## [PROBLEM TO WORK ON]
Write out the listing verbatim. No pictures belong in it.
........
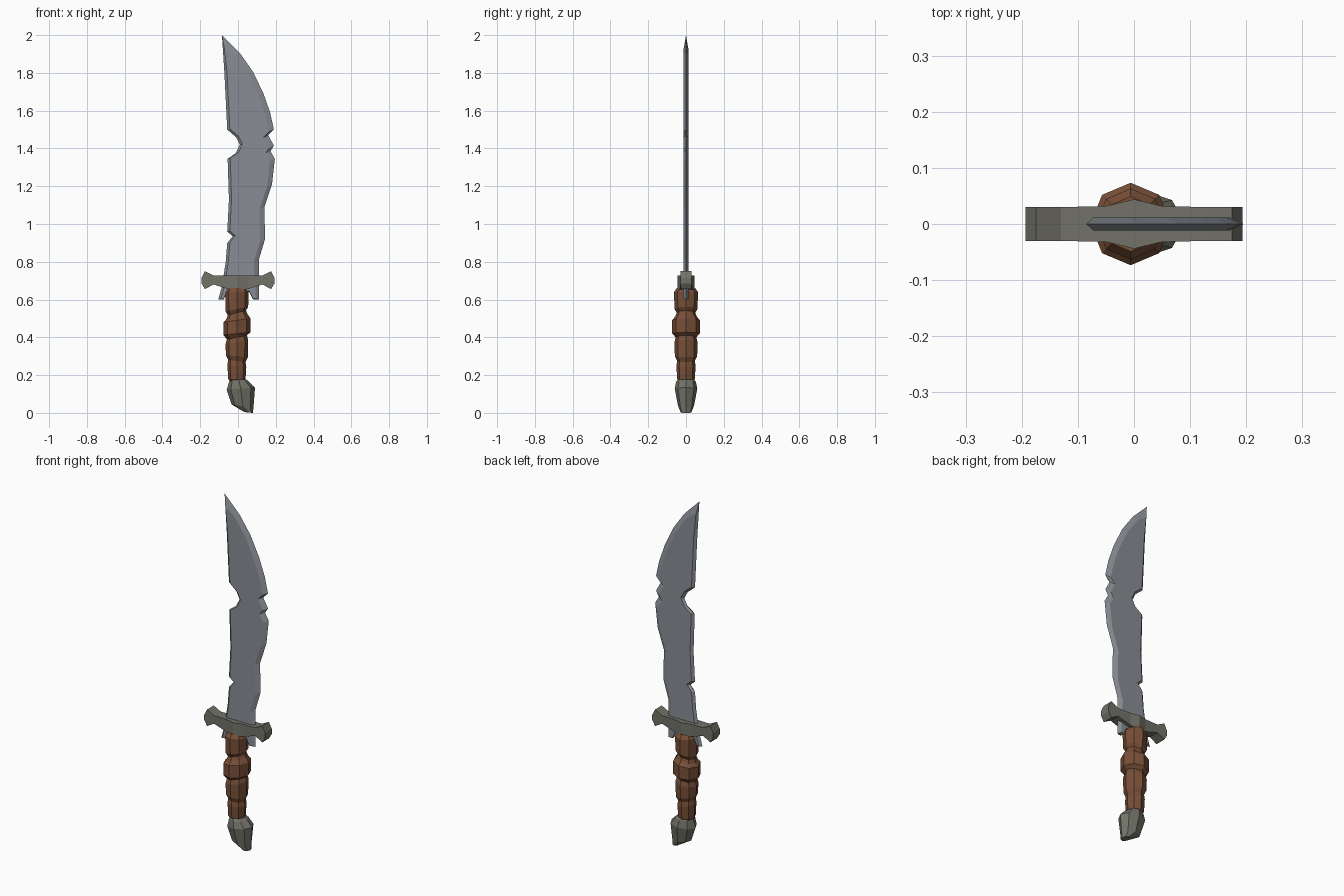
import bpy, bmesh, math

if "Cube" in bpy.data.objects:
    bpy.data.objects.remove(bpy.data.objects["Cube"])


def material(name, rgb):
    m = bpy.data.materials.new(name)
    m.diffuse_color = (*rgb, 1)
    m.use_nodes = True
    m.node_tree.nodes["Principled BSDF"].inputs["Base Color"].default_value = m.diffuse_color
    return m


STEEL = material("steel", (0.25, 0.27, 0.30))
IRON = material("iron", (0.17, 0.17, 0.14))
LEATHER = material("leather", (0.19, 0.08, 0.04))


def finish(bm, name, mat):
    bmesh.ops.recalc_face_normals(bm, faces=bm.faces)
    me = bpy.data.meshes.new(name)
    bm.to_mesh(me)
    bm.free()
    me.materials.append(mat)
    ob = bpy.data.objects.new(name, me)
    bpy.context.collection.objects.link(ob)
    return ob


def loft(name, rings, mat):
    """Skin a list of equally sized point rings and cap both ends."""
    bm = bmesh.new()
    vr = [[bm.verts.new(p) for p in r] for r in rings]
    n = len(vr[0])
    for a, b in zip(vr, vr[1:]):
        for i in range(n):
            j = (i + 1) % n
            bm.faces.new((a[i], a[j], b[j], b[i]))
    bm.faces.new(vr[0])
    bm.faces.new(vr[-1])
    return finish(bm, name, mat)


def octagon(cx, z, rx, ry, tilt=0):
    pts = []
    for i in range(8):
        a = math.pi / 4 * i
        dx = rx * math.cos(a)
        pts.append((cx + dx, ry * math.sin(a), z + tilt * dx))
    return pts


# Blade: sharp outline at y = 0, flats inset from it on both sides
cutting = [(-.085, 2.0), (.01, 1.905), (.08, 1.805), (.135, 1.69), (.17, 1.59),
           (.19, 1.50), (.16, 1.47), (.19, 1.415), (.172, 1.385), (.195, 1.345),
           (.18, 1.21), (.14, 1.09), (.143, .92), (.11, .81), (.11, .60)]
root = [(.08, .60), (.06, .64), (-.06, .64), (-.075, .60)]
spine = [(-.105, .60), (-.085, .67), (-.065, .80), (-.057, .90), (-.028, .935),
         (-.057, .96), (-.048, 1.13), (-.055, 1.345), (-.012, 1.375),
         (.01, 1.42), (-.01, 1.46), (-.057, 1.50), (-.072, 1.80)]
outline = cutting + root + spine
inner = [(-.072, 1.93)] + [(x - .026, z - .012) for x, z in cutting[1:-1]]
inner += [(.095, .605)] + [(x, z + .004) for x, z in root]
inner += [(x + .014, z + .003) for x, z in spine]
bm = bmesh.new()
edge = [bm.verts.new((x, 0, z)) for x, z in outline]
for y in (-.012, .012):
    flat = [bm.verts.new((x, y, z)) for x, z in inner]
    bm.faces.new(flat)
    for i in range(len(edge)):
        j = (i + 1) % len(edge)
        bm.faces.new((edge[i], edge[j], flat[j], flat[i]))
finish(bm, "blade", STEEL)

# Crossguard: rectangular sections along x (x, bottom, top, half depth)
half = [(.193, .685, .715, .03), (.175, .655, .75, .03), (.13, .68, .727, .03),
        (.05, .655, .727, .032)]
cols = [(-x, b, t, d) for x, b, t, d in half] + [(0, .645, .727, .044)] + half[::-1]
loft("crossguard", [[(x, -d, b), (x, d, b), (x, d, t), (x, -d, t)]
                    for x, b, t, d in cols], IRON)

# Wrapped grip: slanted swelling bands (z, radius, tilt)
bands = [(.66, .048, 0), (.64, .062, 0), (.55, .060, .2), (.53, .048, .25),
         (.51, .056, .25), (.49, .072, .15), (.42, .072, .1), (.40, .053, .2),
         (.375, .060, .2), (.30, .058, -.1), (.275, .046, -.15), (.25, .050, -.1),
         (.18, .046, 0), (.165, .036, 0)]
loft("grip", [octagon(-.006, z, r, r * 1.02, t) for z, r, t in bands], LEATHER)

# Pommel: lopsided faceted cap leaning to +x
loft("pommel", [octagon(0, .178, .042, .044), octagon(.006, .165, .053, .052),
                octagon(.015, .128, .075, .060, .08),
                octagon(.024, .036, .058, .042, -.15),
                octagon(.056, .002, .022, .028, -.1)], IRON)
........
## [SOLUTION TO THIS PROBLEM]
import bpy, bmesh, math

if "Cube" in bpy.data.objects:
    bpy.data.objects.remove(bpy.data.objects["Cube"])


def material(name, rgb):
    m = bpy.data.materials.new(name)
    m.diffuse_color = (*rgb, 1)
    m.use_nodes = True
    m.node_tree.nodes["Principled BSDF"].inputs["Base Color"].default_value = m.diffuse_color
    return m


STEEL = material("steel", (0.25, 0.27, 0.30))
IRON = material("iron", (0.17, 0.17, 0.14))
LEATHER = material("leather", (0.19, 0.08, 0.04))


def finish(bm, name, mat):
    bmesh.ops.recalc_face_normals(bm, faces=bm.faces)
    me = bpy.data.meshes.new(name)
    bm.to_mesh(me)
    bm.free()
    me.materials.append(mat)
    ob = bpy.data.objects.new(name, me)
    bpy.context.collection.objects.link(ob)
    return ob


def loft(name, rings, mat):
    """Skin a list of equally sized point rings and cap both ends."""
    bm = bmesh.new()
    vr = [[bm.verts.new(p) for p in r] for r in rings]
    n = len(vr[0])
    for a, b in zip(vr, vr[1:]):
        for i in range(n):
            j = (i + 1) % n
            bm.faces.new((a[i], a[j], b[j], b[i]))
    bm.faces.new(vr[0])
    bm.faces.new(vr[-1])
    return finish(bm, name, mat)


def octagon(cx, z, rx, ry, tilt=0):
    pts = []
    for i in range(8):
        a = math.pi / 4 * i
        dx = rx * math.cos(a)
        pts.append((cx + dx, ry * math.sin(a), z + tilt * dx))
    return pts


# Blade: sharp outline at y = 0, flats inset from it on both sides
cutting = [(-.085, 2.0), (.01, 1.905), (.08, 1.805), (.135, 1.69), (.17, 1.59),
           (.19, 1.50), (.16, 1.47), (.19, 1.415), (.172, 1.385), (.195, 1.345),
           (.18, 1.21), (.14, 1.09), (.143, .92), (.11, .81), (.11, .60)]
root = [(.08, .60), (.06, .64), (-.06, .64), (-.075, .60)]
spine = [(-.105, .60), (-.085, .67), (-.065, .80), (-.057, .90), (-.028, .935),
         (-.057, .96), (-.048, 1.13), (-.055, 1.345), (-.012, 1.375),
         (.01, 1.42), (-.01, 1.46), (-.057, 1.50), (-.072, 1.80)]
outline = cutting + root + spine
inner = [(-.072, 1.93)] + [(x - .026, z - .012) for x, z in cutting[1:-1]]
inner += [(.095, .605)] + [(x, z + .004) for x, z in root]
inner += [(x + .014, z + .003) for x, z in spine]
bm = bmesh.new()
edge = [bm.verts.new((x, 0, z)) for x, z in outline]
for y in (-.012, .012):
    flat = [bm.verts.new((x, y, z)) for x, z in inner]
    bm.faces.new(flat)
    for i in range(len(edge)):
        j = (i + 1) % len(edge)
        bm.faces.new((edge[i], edge[j], flat[j], flat[i]))
finish(bm, "blade", STEEL)

# Crossguard: rectangular sections along x (x, bottom, top, half depth)
half = [(.193, .685, .715, .03), (.175, .655, .75, .03), (.13, .68, .727, .03),
        (.05, .655, .727, .032)]
cols = [(-x, b, t, d) for x, b, t, d in half] + [(0, .645, .727, .044)] + half[::-1]
loft("crossguard", [[(x, -d, b), (x, d, b), (x, d, t), (x, -d, t)]
                    for x, b, t, d in cols], IRON)

# Wrapped grip: slanted swelling bands (z, radius, tilt)
bands = [(.66, .048, 0), (.64, .062, 0), (.55, .060, .2), (.53, .048, .25),
         (.51, .056, .25), (.49, .072, .15), (.42, .072, .1), (.40, .053, .2),
         (.375, .060, .2), (.30, .058, -.1), (.275, .046, -.15), (.25, .050, -.1),
         (.18, .046, 0), (.165, .036, 0)]
loft("grip", [octagon(-.006, z, r, r * 1.02, t) for z, r, t in bands], LEATHER)

# Pommel: lopsided faceted cap leaning to +x
loft("pommel", [octagon(0, .178, .042, .044), octagon(.006, .165, .053, .052),
                octagon(.015, .128, .075, .060, .08),
                octagon(.024, .036, .058, .042, -.15),
                octagon(.056, .002, .022, .028, -.1)], IRON)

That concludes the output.